Legal fraternity mourn high-profile lawyer
He was known for defending notorious criminals but Greg King will also be remembered as a passionate boxing fan who helped rescue a rugby league club from the brink of financial disaster.
Mr King, 43, a top Wellington lawyer, most recently successfully defended Ewen Macdonald against a charge of murdering Scott Guy.
Mr King's body was discovered at the bottom of Dungarvan Rd, Newlands, about 10.30am on Saturday.
His death is a suspected suicide and has been referred to the coroner.
Lawyers, convicted criminals, and victims' families all paid tribute to Mr King over the weekend - and yesterday he was remembered as a man committed to giving something back to the local sporting community.
Wainuiomata Rugby League Club spokesman Simon Itula said Mr King played a significant role in rescuing the club from serious financial trouble when he became involved as a sponsor in 2008.
He later became a committee and executive member of the club.
Mr King's legal knowledge and business skills were invaluable, Mr Itula said.
"He was just hugely inspirational and always positive. Even though we knew we were struggling and we felt there was no way out, he would always come in and allow us to remain positive."

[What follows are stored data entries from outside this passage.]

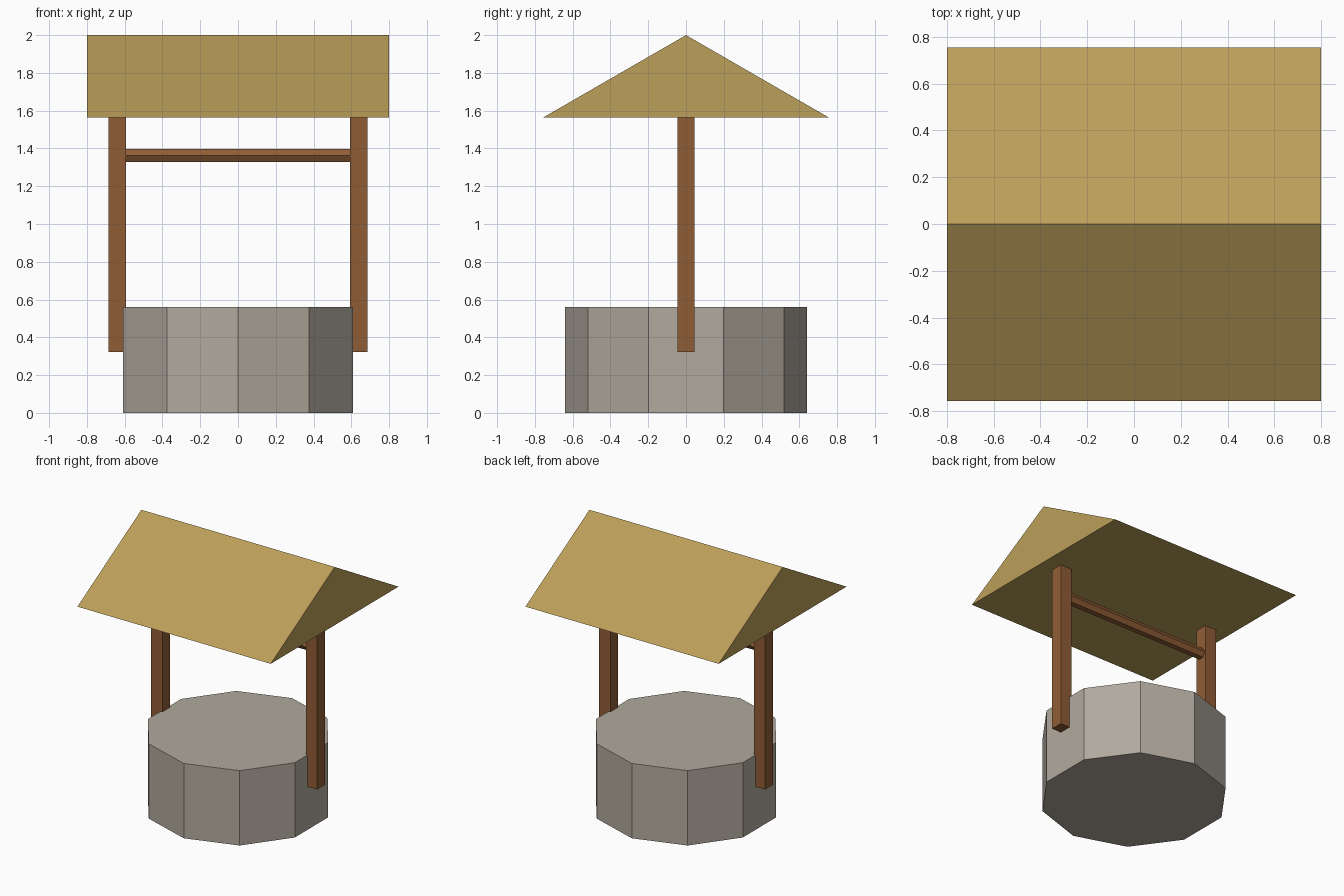
import bpy
import bmesh
from math import sin, cos, pi
from mathutils import Vector

cube = bpy.data.objects.get("Cube")
if cube:
    bpy.data.objects.remove(cube, do_unlink=True)


def material(name, color):
    mat = bpy.data.materials.new(name)
    mat.use_nodes = True
    mat.diffuse_color = (*color, 1)
    bsdf = next(n for n in mat.node_tree.nodes if n.type == 'BSDF_PRINCIPLED')
    bsdf.inputs["Base Color"].default_value = (*color, 1)
    return mat


def prism(name, profile, depth, mat):
    """Extrude a closed 3D profile along a vector into a solid."""
    bm = bmesh.new()
    face = bm.faces.new([bm.verts.new(p) for p in profile])
    ext = bmesh.ops.extrude_face_region(bm, geom=[face], use_keep_orig=True)
    verts = [g for g in ext["geom"] if isinstance(g, bmesh.types.BMVert)]
    bmesh.ops.translate(bm, verts=verts, vec=Vector(depth))
    bmesh.ops.recalc_face_normals(bm, faces=bm.faces)
    mesh = bpy.data.meshes.new(name)
    bm.to_mesh(mesh)
    bm.free()
    mesh.materials.append(mat)
    obj = bpy.data.objects.new(name, mesh)
    bpy.context.collection.objects.link(obj)
    return obj


def ring(sides, radius):
    return [(radius * sin(2 * pi * i / sides), radius * cos(2 * pi * i / sides))
            for i in range(sides)]


stone = material("grey stone", (0.44, 0.40, 0.34))
wood = material("brown wood", (0.28, 0.11, 0.036))
thatch = material("straw thatch", (0.50, 0.35, 0.10))

# Ten-sided stone base, closed on top
prism("stone_base", [(x, y, 0) for x, y in ring(10, 0.64)], (0, 0, 0.56), stone)

# Posts fixed to the outside of the base
h = 0.046
for side, cx in (("left", 0.64), ("right", -0.64)):
    square = [(cx - h, -h, 0.322), (cx + h, -h, 0.322),
              (cx + h, h, 0.322), (cx - h, h, 0.322)]
    prism(side + "_post", square, (0, 0, 1.25), wood)

# Six-sided crossbar with flat top and bottom
prism("crossbar", [(-0.62, b, 1.362 + a) for a, b in ring(6, 0.04)],
      (1.24, 0, 0), wood)

# Solid gable roof
prism("roof", [(-0.8, -0.756, 1.564), (-0.8, 0.756, 1.564), (-0.8, 0, 2)],
      (1.6, 0, 0), thatch)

Mr King's death left "a huge hole" the club would struggle to fill, Mr Itula said.
"Not having his wisdom, his humour and his guidance - it will have a pretty big impact on us for sure. How could you fill shoes like that?"
A fortnight ago Mr King was MC at the Mexted Suzuki Charity Fight Night in Upper Hutt in front of a 1200-strong crowd.
Wellington Boxing Association chairman Ian Scott said he first discovered Mr King had an interest in boxing in 2002.
"What a lot of people don't realise is that he was very, very keen on boxing. He was very, very knowledgeable.
"He's a showman, Greg, and his natural flair just took over and you could see he was enjoying something that was removed from his normal."
Former Wellington District Law Society president Gary Turkington said he returned from overseas last week and contacted Mr King on Thursday about a criminal appeal the pair were working on together. "Let's return to the saga," Mr King had said to him.
"He was bright-eyed and bushy-tailed and there was nothing to suggest for one moment that there was anything amiss.
"He was very affable and enormously liked and had the gift of the gab, which is pretty essential if you're in criminal work.
"He'll be sorely missed."
Mr Turkington said the pair had discussed Mr King's battle with diabetes.
"It didn't seem to unduly bother him. It didn't for one moment cloud his thinking as far as I could determine."
It is understood Mr King missed the judge's summing-up in a manslaughter trial in Wellington last Wednesday to attend a medical appointment.
Former MP and fellow Wellington lawyer Stephen Franks said he would remember Mr King as a man deeply concerned about issues of law reform.
"For me Greg was like coming across an oasis in the desert.
"It was so refreshing to find someone who wanted to put time into improving it [the legal system] and open-minded about the criticisms."
Attorney-General Christopher Finlayson said Mr King had achieved "a huge amount" despite his relative youth.
The father of two young children - Pippa, 5, and Millie, 4 - Mr King ran a law practice with his wife, Catherine Milnes-King, out of Lower Hutt.
As well as Ewen Macdonald, he acted for Clayton Weatherston, John Barlow, Scott Watson and Bruce Howse.
Police are appealing for sightings of Mr King's silver Mercedes-Benz in the Newlands area from midday Friday.
The Dominion Post